India’s parliament introduced the Transgender Persons (Protection of Rights) Bill last week, but Human Rights Watch (HRW) expressed some concerns over the legislation Tuesday.
Following a 2014 Supreme Court decision in NALSA v. India, the country recognized the fundamental protected rights of third gender individuals. But according to HRW, the new proposed legislation does not fall in line with the court’s precedent decision. Although the bill outlines many protections for transgender and intersex folks, it seemingly creates additional legal barriers for rights to be protected under India’s law.
The legislation establishes a two-step verification process to establish an individual’s gender identity. The first step allows for a person to claim their self-declared gender identity through a “transgender certificate.” However, the second step of changing one’s gender certificate requires gender reassignment surgery and verification from medical professional.
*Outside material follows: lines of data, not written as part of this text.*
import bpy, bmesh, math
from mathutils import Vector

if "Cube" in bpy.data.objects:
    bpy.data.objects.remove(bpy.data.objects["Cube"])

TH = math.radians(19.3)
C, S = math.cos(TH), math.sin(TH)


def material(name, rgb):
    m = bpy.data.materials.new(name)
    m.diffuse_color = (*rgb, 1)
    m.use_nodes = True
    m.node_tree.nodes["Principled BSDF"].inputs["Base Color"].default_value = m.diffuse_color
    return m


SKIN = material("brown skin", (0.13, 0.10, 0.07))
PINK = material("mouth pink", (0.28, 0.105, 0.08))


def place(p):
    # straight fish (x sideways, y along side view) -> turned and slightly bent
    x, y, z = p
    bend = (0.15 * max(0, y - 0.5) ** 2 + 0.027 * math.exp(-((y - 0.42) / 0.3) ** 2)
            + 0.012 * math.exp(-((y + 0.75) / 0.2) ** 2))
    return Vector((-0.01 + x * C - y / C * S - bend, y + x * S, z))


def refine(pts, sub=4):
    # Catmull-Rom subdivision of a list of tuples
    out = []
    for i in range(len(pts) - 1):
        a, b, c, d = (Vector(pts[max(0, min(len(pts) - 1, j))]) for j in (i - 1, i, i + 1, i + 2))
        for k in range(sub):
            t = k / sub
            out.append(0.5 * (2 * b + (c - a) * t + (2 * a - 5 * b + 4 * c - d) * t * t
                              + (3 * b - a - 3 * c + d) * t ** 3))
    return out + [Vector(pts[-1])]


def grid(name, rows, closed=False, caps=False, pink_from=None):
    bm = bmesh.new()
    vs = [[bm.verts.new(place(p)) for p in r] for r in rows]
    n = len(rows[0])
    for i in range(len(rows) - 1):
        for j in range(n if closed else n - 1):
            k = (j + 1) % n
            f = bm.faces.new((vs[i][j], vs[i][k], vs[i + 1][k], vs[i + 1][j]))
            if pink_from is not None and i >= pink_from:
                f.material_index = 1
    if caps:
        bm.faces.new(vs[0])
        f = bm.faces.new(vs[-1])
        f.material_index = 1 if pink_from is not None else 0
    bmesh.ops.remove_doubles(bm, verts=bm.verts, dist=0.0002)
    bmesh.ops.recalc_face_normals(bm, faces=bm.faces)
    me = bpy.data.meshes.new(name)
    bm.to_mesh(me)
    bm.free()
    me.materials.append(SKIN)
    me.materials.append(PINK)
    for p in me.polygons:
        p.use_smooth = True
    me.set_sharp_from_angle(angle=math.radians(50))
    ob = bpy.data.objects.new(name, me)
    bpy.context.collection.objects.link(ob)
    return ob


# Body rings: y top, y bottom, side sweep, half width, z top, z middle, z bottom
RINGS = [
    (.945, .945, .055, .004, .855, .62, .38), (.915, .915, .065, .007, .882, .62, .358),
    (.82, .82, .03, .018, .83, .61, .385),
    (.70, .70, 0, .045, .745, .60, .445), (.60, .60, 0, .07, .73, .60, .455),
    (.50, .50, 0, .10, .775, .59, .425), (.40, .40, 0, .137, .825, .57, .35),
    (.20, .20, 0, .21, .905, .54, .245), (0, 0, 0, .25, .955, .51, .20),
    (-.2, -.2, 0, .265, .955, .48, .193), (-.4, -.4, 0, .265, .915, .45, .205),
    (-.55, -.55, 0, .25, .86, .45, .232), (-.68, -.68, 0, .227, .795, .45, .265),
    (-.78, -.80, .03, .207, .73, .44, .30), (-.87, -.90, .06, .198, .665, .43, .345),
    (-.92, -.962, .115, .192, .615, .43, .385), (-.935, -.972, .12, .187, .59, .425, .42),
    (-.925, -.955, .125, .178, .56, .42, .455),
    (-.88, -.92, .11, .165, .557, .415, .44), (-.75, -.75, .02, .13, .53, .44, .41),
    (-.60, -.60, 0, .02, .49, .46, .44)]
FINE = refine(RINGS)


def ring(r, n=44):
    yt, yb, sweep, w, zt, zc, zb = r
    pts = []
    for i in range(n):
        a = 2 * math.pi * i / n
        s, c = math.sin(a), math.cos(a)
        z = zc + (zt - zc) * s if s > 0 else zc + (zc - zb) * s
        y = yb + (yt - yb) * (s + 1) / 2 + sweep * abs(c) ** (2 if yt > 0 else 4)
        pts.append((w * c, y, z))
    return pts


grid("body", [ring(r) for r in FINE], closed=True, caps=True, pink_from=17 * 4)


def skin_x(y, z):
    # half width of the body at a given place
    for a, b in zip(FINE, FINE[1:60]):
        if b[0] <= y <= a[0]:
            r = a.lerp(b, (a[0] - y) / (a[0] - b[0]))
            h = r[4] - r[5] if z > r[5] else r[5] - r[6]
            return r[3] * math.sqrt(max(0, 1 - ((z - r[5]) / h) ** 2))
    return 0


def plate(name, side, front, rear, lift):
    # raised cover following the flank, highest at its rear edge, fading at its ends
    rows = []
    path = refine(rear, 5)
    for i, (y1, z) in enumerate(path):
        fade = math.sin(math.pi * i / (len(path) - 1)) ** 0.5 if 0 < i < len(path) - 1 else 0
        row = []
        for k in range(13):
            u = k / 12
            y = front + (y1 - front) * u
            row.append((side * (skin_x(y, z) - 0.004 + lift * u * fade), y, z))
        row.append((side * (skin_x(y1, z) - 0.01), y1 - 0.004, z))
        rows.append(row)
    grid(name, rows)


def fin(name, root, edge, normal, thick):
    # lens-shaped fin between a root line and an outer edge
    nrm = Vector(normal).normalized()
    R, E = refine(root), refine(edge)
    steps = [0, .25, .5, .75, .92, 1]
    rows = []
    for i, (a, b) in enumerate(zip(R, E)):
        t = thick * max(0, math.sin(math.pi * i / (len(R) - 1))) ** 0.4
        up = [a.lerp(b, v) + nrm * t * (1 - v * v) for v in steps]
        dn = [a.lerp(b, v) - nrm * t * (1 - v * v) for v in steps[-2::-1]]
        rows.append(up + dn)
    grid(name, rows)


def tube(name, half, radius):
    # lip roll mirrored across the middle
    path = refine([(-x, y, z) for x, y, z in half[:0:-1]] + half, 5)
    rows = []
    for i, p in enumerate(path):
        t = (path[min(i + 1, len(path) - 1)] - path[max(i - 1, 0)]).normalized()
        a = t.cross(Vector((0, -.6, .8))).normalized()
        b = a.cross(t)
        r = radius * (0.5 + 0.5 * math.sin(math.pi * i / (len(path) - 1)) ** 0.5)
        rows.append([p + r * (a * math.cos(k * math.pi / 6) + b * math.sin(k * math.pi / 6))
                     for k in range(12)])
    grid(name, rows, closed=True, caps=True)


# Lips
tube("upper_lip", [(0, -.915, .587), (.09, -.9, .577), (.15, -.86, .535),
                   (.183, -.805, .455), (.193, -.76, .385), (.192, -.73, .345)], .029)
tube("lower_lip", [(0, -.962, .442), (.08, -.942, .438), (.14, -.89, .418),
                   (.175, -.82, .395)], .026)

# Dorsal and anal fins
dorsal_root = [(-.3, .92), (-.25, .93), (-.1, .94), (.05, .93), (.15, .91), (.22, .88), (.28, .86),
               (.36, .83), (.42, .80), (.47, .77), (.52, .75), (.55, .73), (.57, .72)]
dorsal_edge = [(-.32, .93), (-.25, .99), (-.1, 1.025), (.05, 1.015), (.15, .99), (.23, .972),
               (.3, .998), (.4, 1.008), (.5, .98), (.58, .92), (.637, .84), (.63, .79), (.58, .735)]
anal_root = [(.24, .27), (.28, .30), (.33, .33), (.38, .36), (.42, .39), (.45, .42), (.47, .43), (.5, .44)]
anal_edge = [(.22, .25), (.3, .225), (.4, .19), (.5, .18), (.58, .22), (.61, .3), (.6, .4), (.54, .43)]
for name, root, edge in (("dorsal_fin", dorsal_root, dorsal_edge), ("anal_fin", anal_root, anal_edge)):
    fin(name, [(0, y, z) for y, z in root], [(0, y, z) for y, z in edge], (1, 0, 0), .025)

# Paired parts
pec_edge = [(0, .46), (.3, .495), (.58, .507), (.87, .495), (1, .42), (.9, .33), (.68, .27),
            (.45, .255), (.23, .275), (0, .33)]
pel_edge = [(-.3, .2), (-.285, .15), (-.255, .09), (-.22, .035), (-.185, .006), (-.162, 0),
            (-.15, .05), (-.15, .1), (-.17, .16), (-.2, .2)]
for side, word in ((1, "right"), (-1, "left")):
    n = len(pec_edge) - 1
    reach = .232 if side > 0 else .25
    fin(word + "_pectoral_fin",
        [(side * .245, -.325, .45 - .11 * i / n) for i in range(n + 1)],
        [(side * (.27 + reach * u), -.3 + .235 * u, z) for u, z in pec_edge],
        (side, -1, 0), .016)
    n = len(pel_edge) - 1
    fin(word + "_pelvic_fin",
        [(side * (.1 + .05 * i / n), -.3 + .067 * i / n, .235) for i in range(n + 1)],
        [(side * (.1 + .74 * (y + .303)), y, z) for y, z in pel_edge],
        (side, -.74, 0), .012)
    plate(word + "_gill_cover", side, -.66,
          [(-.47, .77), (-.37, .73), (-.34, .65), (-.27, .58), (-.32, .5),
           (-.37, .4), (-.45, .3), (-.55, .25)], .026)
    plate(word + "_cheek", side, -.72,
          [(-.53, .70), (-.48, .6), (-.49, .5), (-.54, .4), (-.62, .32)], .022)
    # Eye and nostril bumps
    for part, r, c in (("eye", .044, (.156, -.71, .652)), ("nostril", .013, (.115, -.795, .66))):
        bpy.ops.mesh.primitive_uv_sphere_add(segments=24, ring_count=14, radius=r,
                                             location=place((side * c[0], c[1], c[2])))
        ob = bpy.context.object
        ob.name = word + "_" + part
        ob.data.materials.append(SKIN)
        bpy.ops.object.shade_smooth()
The legal standard of determining gender identity based on costly surgery with confirmation from a medical professional only creates additional legal barriers to transgender rights being protected.
HRW hopes that India’s parliament will adapt the proposed bill to reflect international legal standards of the UN Office of High Commissioner for Human Rights and World Health Organization‘s recommendation to recognize each person’s self-defined gender identity without discriminatory medical requirements.